WORK TO BE COMPLETED –
For the listing below, work out how many lines hold the word "Vector" and give that number by itself.

ENTRIES PROVIDED –
****************************************
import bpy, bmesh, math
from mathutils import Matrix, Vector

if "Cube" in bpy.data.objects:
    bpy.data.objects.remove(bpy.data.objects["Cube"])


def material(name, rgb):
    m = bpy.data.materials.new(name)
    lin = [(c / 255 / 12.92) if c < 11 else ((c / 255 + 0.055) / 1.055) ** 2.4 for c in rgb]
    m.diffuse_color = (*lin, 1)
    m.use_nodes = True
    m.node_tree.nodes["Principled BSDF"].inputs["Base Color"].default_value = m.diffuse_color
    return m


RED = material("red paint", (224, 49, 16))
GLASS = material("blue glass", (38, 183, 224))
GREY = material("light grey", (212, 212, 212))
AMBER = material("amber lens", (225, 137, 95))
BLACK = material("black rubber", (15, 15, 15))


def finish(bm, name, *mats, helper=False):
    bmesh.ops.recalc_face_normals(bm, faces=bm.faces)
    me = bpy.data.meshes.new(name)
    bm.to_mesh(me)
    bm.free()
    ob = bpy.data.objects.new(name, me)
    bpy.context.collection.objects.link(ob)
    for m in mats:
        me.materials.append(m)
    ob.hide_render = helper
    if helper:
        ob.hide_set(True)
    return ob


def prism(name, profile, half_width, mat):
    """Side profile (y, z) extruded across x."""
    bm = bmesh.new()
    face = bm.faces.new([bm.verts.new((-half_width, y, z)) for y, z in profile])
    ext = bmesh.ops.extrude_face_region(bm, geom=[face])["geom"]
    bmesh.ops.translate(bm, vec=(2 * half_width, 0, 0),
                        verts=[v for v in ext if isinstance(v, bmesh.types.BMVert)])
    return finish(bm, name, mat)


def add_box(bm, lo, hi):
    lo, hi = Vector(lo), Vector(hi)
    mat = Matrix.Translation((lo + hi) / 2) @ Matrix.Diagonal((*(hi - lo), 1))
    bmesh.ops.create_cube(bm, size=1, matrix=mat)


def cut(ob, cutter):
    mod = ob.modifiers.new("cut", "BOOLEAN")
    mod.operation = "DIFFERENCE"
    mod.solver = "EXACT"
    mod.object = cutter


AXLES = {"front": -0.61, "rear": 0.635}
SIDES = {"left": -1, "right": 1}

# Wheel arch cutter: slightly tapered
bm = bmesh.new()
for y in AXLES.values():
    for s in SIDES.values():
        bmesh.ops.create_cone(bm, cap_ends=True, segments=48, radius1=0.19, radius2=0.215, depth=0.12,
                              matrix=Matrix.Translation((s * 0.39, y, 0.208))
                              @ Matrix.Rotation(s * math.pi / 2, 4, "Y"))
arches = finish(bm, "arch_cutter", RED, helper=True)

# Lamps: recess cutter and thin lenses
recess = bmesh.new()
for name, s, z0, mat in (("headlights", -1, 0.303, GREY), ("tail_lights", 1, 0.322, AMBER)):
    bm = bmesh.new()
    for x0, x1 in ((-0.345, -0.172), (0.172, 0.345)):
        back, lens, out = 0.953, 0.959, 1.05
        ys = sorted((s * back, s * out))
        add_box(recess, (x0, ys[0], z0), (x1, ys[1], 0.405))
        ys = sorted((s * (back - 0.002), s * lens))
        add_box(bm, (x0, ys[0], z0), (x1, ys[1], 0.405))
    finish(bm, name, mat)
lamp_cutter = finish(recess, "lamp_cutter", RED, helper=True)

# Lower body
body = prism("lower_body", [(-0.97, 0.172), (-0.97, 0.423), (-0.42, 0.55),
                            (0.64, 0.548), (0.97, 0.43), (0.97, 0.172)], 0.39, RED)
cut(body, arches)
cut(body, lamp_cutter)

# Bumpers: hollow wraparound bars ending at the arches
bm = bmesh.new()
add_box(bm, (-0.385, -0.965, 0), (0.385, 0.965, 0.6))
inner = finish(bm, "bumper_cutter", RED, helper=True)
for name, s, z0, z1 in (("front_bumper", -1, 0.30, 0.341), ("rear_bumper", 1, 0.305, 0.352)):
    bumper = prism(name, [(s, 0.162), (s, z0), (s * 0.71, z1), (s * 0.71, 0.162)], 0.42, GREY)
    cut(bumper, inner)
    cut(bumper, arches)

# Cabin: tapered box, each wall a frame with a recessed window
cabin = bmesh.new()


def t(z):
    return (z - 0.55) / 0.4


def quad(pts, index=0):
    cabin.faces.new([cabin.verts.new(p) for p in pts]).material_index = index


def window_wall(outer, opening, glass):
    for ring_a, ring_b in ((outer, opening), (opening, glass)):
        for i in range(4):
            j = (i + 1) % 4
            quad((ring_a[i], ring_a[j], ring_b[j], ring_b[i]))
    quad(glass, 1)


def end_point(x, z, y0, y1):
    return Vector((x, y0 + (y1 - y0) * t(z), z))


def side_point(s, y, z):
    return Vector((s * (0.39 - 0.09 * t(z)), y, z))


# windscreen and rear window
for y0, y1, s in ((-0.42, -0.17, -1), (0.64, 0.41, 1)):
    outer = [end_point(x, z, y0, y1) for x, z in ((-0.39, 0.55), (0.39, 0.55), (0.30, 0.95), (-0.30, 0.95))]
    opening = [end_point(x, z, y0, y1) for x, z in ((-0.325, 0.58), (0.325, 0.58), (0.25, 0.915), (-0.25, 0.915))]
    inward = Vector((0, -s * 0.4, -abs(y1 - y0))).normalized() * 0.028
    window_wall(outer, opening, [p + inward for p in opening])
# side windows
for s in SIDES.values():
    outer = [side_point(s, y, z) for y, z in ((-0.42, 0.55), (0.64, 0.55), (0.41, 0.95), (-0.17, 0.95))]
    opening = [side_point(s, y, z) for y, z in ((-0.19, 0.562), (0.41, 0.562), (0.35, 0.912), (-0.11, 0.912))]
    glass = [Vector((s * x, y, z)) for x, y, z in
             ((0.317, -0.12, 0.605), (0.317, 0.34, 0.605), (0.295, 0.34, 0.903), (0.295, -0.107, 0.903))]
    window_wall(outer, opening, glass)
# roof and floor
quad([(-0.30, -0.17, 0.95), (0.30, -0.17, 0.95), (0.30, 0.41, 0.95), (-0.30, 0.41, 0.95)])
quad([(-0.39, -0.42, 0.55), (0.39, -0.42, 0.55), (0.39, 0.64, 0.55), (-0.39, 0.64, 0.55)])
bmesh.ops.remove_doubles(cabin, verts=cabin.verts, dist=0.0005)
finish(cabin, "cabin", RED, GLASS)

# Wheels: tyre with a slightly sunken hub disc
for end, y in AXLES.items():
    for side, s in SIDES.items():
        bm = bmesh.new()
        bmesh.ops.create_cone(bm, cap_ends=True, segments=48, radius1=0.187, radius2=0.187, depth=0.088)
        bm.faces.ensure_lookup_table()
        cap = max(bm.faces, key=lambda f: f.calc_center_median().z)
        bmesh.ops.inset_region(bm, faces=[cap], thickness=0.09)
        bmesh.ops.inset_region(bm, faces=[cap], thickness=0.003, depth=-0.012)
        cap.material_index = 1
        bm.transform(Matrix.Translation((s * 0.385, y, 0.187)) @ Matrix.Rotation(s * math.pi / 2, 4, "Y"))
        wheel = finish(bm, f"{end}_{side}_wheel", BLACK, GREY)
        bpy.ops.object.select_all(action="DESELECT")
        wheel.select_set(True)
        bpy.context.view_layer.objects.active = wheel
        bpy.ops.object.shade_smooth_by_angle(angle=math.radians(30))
****************************************
ANSWER TO THIS TASK –
6